From the Lakefront to Arlington Heights

Photo from

Danny Semenak

Since 1971 the Chicago Bears have called Soldier Field their home. Countless wins, losses, memories, and traditions are synonymous with the Bears organization and synonymous with Soldier Field. However, ownership has not been happy with the city’s treatment of the field and have proposed to Mayor Lightfoot their plans of leaving the city behind. 

In 2001, a $400 million reconstruction plan of Soldier Field was signed by Richard M. Daley. Bears fans were confident their team would stay at Soldier forever, but over the recent years the poor effort from the city on keeping the stadium up to terms has vastly affected the McCaskeys, who are longtime owners of the Bears, stance on the future of the franchise. On September 29, 2021, the Bears purchased the Arlington Heights racetrack for $197.2 million. Although the deal has not been fully closed, ownership has started to inform Arlington Park residents and Mayor Lightfoot about how they will not consider staying in Soldier Field. 

Bears ownership is having town hall meetings with the people of ArlingtonTed Phillips, President and CEO of Chicago Bears stressed to the community how serious the Bears are “we will not be discussing any other alternative sites, including renovations of Soldier Field” (Chicago Sun Times).

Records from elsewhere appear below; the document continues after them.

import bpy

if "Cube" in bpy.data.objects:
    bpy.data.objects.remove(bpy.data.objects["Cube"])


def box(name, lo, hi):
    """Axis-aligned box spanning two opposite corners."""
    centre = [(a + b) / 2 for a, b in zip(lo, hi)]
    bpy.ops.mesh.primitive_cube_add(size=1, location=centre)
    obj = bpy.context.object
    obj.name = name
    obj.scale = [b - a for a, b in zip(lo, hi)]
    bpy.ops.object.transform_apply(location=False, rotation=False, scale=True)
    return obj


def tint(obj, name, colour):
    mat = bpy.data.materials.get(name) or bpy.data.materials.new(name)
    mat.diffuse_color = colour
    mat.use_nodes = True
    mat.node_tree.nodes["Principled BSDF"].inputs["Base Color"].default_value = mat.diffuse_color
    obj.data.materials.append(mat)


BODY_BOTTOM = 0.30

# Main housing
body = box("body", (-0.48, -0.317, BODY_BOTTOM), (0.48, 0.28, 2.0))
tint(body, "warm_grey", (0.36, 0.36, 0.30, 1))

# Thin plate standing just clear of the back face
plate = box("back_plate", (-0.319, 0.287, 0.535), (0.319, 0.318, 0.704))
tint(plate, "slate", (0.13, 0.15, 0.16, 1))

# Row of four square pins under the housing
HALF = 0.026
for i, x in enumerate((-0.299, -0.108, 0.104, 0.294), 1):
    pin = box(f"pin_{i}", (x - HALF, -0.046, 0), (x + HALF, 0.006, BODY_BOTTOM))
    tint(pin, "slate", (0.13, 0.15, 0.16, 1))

Over the past two years, the Bears organization has been seeking a solution for the deteriorating Soldier Field. The Bears do not own the stadium, which instead, belongs to the Chicago Park District. Soldier Field’s grass has been a main issue for years. The constant concerts and Chicago Fire games that happen at the stadium do the Bears no favors. In addition, fans have complained about the lack of accessibility for years. The lack of parking means fans have to pay extra to even get to the games. The city refuses to make changes, which has angered Bears ownership. A move to Arlington Heights would mean more accessibility. The 4 different highways means fans will have a less stressful commute to the stadium. Additionally, Bears ownership is very excited to make Arlington Heights a family friendly site. Their plans have been expressed to the local community, and the people of Arlington Heights are fully on board. The Bears organization hopes to give their fans a safe and positive experience while watching their team and believes moving to Arlington Heights will create a much better environment.

Ignatius Junior Jon Blackman is very happy about the potential move to Arlington, “I love that the Bears will have full control of their land and stadium, although it will be difficult to move out of the city, it will be a very beneficial move for the franchise”. 

Bears fans are some of the most loyal and passionate fans when it comes to their team. The fans deserve to have a safe and positive experience while watching their team, moving to Arlington Heights will create a much better environment.

Photo from